Bills soar as Spain approaches record for electricity prices
MADRID (AP) — Households and businesses in Spain will be thinking twice about using appliances and switching on lights starting Thursday when the country sees a new record for the cost of electricity.
Customers in both Spain and Portugal will pay an average of 140 euros ($165 dollars) for a megawatt-hour of electricity, according to OMIE, the electricity market operator for the Iberian Peninsula.
That will give the Iberian neighbors the highest prices in Europe, closely followed by Italy, according to data from market operators in each country consolidated by EnergyLive consultants.
Spaniards have felt the pinch of higher electricity prices all summer. Consumers began complaining in July when the cost reached 106 euros (then $124) per megawatt-hour during a hot spell. Before then, the previous record cost was 103 euros per MWh, set on Jan. 11, 2002.
The Spanish government says the soaring electricity bills are driven by increase demand, gas imports that Spain needs to fulfill its energy needs and spiraling prices of so-called carbon certificates, which give companies the right to release carbon dioxide.
Even though the government has tried to help by reducing taxes on electricity, the price has only continued to go up. The government has asked the European Union to reform the energy market, but has warned that there is no quick fix.

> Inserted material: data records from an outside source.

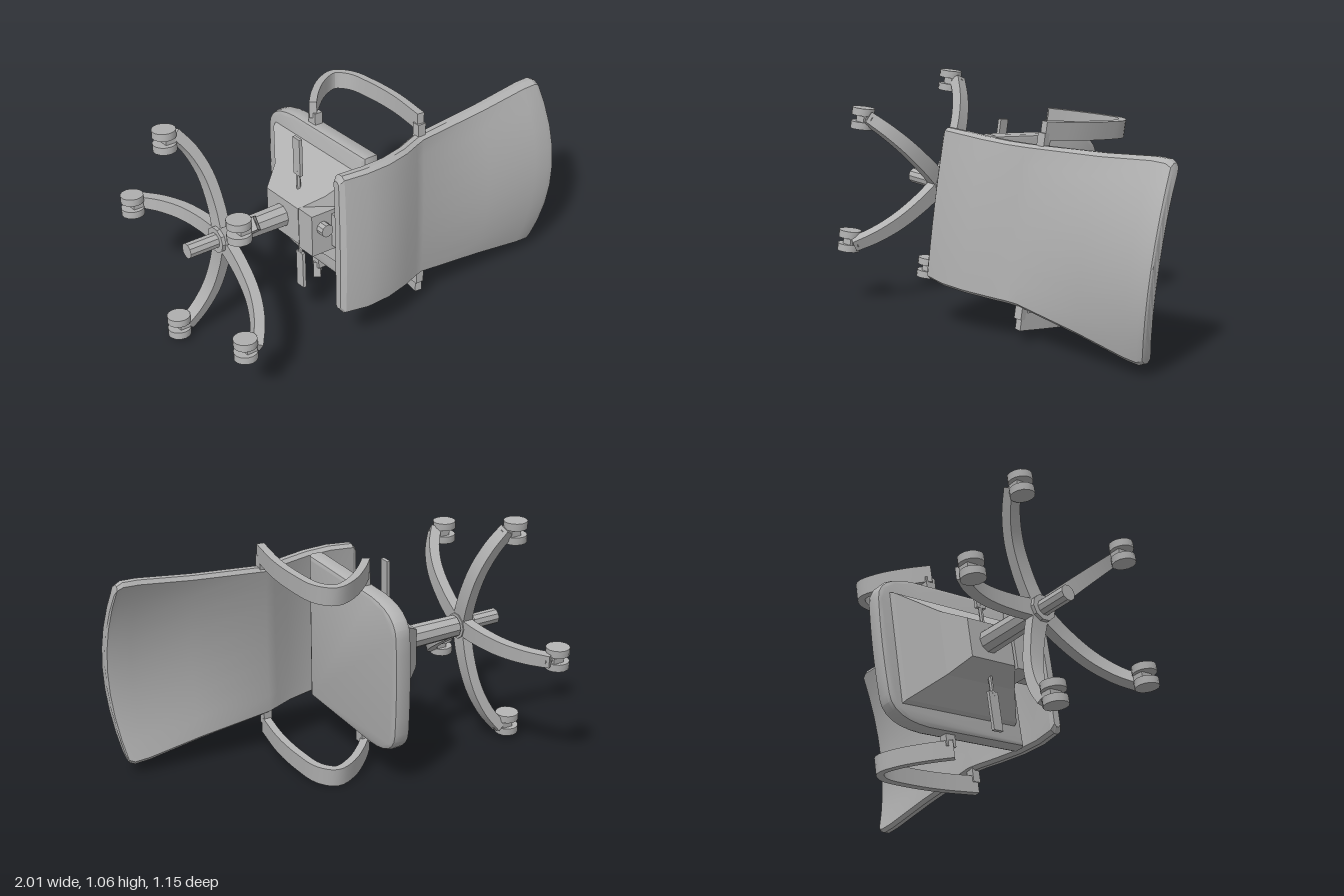
import * as THREE from 'three';
import { toCreasedNormals } from 'three/addons/utils/BufferGeometryUtils.js';

// Skin rings of equal (even) point count, each [x, y, z], and close both ends
function loft(rings, crease = 0.45) {
  const n = rings[0].length, idx = [], last = (rings.length - 1) * n;
  for (let i = 0; i < rings.length - 1; i++) {
    for (let j = 0; j < n; j++) {
      const a = i * n + j, b = i * n + (j + 1) % n;
      idx.push(a, a + n, b + n, a, b + n, b);
    }
  }
  for (let j = 0; j < n / 2 - 1; j++) {
    const q = [j, j + 1, n - 2 - j, n - 1 - j];
    idx.push(q[0], q[1], q[2], q[0], q[2], q[3]);
    idx.push(last + q[0], last + q[2], last + q[1], last + q[0], last + q[3], last + q[2]);
  }
  const g = new THREE.BufferGeometry();
  g.setAttribute('position', new THREE.Float32BufferAttribute(rings.flat(2), 3));
  g.setIndex(idx);
  return toCreasedNormals(g, crease);
}

// Sweep a flat bar along a smooth path of [y, z] points
function bar(path, w0, w1, thick, steps = 16) {
  const curve = new THREE.CatmullRomCurve3(path.map(([y, z]) => new THREE.Vector3(0, y, z)));
  const rings = [];
  for (let i = 0; i <= steps; i++) {
    const t = i / steps, p = curve.getPoint(t), d = curve.getTangent(t);
    const w = (w0 + (w1 - w0) * t) / 2, ny = -d.z * thick / 2, nz = d.y * thick / 2;
    rings.push([[-w, p.y - ny, p.z - nz], [w, p.y - ny, p.z - nz],
      [w, p.y + ny, p.z + nz], [-w, p.y + ny, p.z + nz]]);
  }
  return loft(rings);
}

export function createModel() {
  const grey = new THREE.MeshStandardMaterial({ color: 0xb2b2b2 });
  grey.name = 'grey';
  const chair = new THREE.Group();
  chair.name = 'officeChair';
  const add = (name, geo, x = 0, y = 0, z = 0, parent = chair) => {
    const m = new THREE.Mesh(geo, grey);
    m.name = name;
    m.position.set(x, y, z);
    parent.add(m);
    return m;
  };
  const box = (x, y, z) => new THREE.BoxGeometry(x, y, z);
  const cyl = (r0, r1, h, n = 12) => toCreasedNormals(new THREE.CylinderGeometry(r0, r1, h, n), 0.6);

  // Gas column
  add('columnLower', cyl(0.036, 0.036, 0.24, 10), 0, 0.1, 0);
  add('columnUpper', cyl(0.055, 0.05, 0.3, 10), 0, 0.35, 0);
  add('baseHub', cyl(0.06, 0.06, 0.07, 10), 0, 0.16, 0);

  // Five arched legs, with twin-wheel casters that all face the same way
  const legGeo = bar([[0.165, 0.02], [0.168, 0.15], [0.15, 0.3], [0.105, 0.42], [0.045, 0.51]], 0.08, 0.055, 0.048);
  const wheelGeo = cyl(0.053, 0.053, 0.034, 14).rotateZ(Math.PI / 2);
  for (let i = 0; i < 5; i++) {
    const a = i * Math.PI * 2 / 5;
    add('leg', legGeo).rotation.y = a;
    const caster = new THREE.Group();
    caster.name = 'caster';
    caster.position.set(Math.sin(a) * 0.495, 0, Math.cos(a) * 0.495);
    for (const s of [-1, 1]) add('wheel', wheelGeo, s * 0.032, 0, 0, caster);
    add('casterBody', box(0.03, 0.05, 0.06), 0, 0.015, 0, caster);
    add('casterPin', cyl(0.018, 0.018, 0.06, 8), 0, 0.045, 0, caster);
    chair.add(caster);
  }

  // Tapered mechanism housing under the seat
  const frame = (y, x, z0, z1) => [[-x, y, z0], [x, y, z0], [x, y, z1], [-x, y, z1]];
  add('mechanismHousing', loft([frame(0.475, 0.09, -0.13, 0.11), frame(0.57, 0.15, -0.2, 0.18),
    frame(0.67, 0.25, -0.28, 0.33), frame(0.71, 0.27, -0.29, 0.35)], 0.2));
  add('tiltBox', box(0.2, 0.15, 0.1), 0, 0.545, -0.19);
  add('backSupport', box(0.16, 0.05, 0.2), 0, 0.6, -0.28);
  add('tiltKnob', cyl(0.03, 0.03, 0.05, 10).rotateX(Math.PI / 2), 0.03, 0.525, -0.255);
  for (const s of [-1, 1]) {
    add('leverRod', cyl(0.01, 0.01, 0.14, 6).rotateZ(Math.PI / 2), s * 0.15, 0.545, -0.04);
    add('lever', box(0.18, 0.016, 0.05), s * 0.29, 0.545, -0.04);
  }

  // Seat cushion with rounded corners
  const seat = new THREE.Shape();
  const r = 0.1;
  seat.moveTo(-0.33, -0.31);
  seat.lineTo(0.33, -0.31);
  seat.lineTo(0.33, 0.2);
  seat.quadraticCurveTo(0.32, 0.38, 0.32 - r, 0.385);
  seat.quadraticCurveTo(0, 0.4, -0.32 + r, 0.385);
  seat.quadraticCurveTo(-0.32, 0.38, -0.33, 0.2);
  seat.closePath();
  const seatGeo = new THREE.ExtrudeGeometry(seat, { depth: 0.04, bevelThickness: 0.02,
    bevelSize: 0.02, bevelSegments: 2, curveSegments: 6 }).rotateX(Math.PI / 2);
  add('seat', toCreasedNormals(seatGeo, 0.5), 0, 0.75, 0);

  // Backrest rows: height, half width, rear depth at the edge and at the centre, thickness, crown
  const rows = [
    [0.51, 0.32, -0.385, -0.39, 0.035, 0], [0.53, 0.345, -0.4, -0.41, 0.06, 0],
    [0.64, 0.35, -0.418, -0.43, 0.065, 0], [0.76, 0.35, -0.412, -0.425, 0.065, 0],
    [0.88, 0.35, -0.383, -0.395, 0.065, 0], [0.96, 0.352, -0.352, -0.36, 0.065, 0],
    [1.01, 0.355, -0.335, -0.345, 0.065, 0], [1.35, 0.39, -0.33, -0.385, 0.065, 0.01],
    [1.6, 0.425, -0.325, -0.41, 0.065, 0.03], [1.67, 0.428, -0.325, -0.415, 0.065, 0.035],
    [1.695, 0.415, -0.32, -0.412, 0.055, 0.04], [1.705, 0.39, -0.315, -0.405, 0.035, 0.035],
  ];
  const ts = [-0.96, -0.75, -0.5, -0.25, 0, 0.25, 0.5, 0.75, 0.96];
  add('backrest', loft(rows.map(([y, w, fe, fc, th, crown]) => {
    const pt = (t, k) => [t * w, y + crown * (1 - t * t), fc + (fe - fc) * t * t + th * k];
    return [...ts.map(t => pt(t, 0)), pt(1, 0.3), pt(1, 0.7),
      ...ts.slice().reverse().map(t => pt(t, 1)), pt(-1, 0.7), pt(-1, 0.3)];
  })));

  // Looped armrests, joined to the seat side and the backrest edge
  const armGeo = bar([[0.71, 0.07], [0.78, 0.15], [0.88, 0.235], [0.97, 0.268], [1.025, 0.21],
    [1.045, 0.08], [1.045, -0.1], [1.015, -0.31]], 0.08, 0.08, 0.034, 28);
  for (const s of [-1, 1]) {
    add('armrest', armGeo, s * 0.42, 0, 0);
    add('armSeatBracket', box(0.08, 0.04, 0.05), s * 0.365, 0.73, 0.08);
    add('armBackBracket', box(0.08, 0.04, 0.04), s * 0.37, 1.015, -0.3);
  }

  // Lay the chair on its side
  const up = new THREE.Vector3(0.92, -0.07, -0.385).normalize();
  const front = new THREE.Vector3(0.022, 0.99, -0.125).cross(up).normalize();
  const side = up.clone().cross(front);
  chair.applyMatrix4(new THREE.Matrix4().makeBasis(side, up, front).setPosition(-0.76, 0.557, 0.11));
  const model = new THREE.Group();
  model.name = 'model';
  model.add(chair);
  return model;
}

Temperatures have fallen with the arrival of late summer rains, so at least customers keep their air conditioners turned off.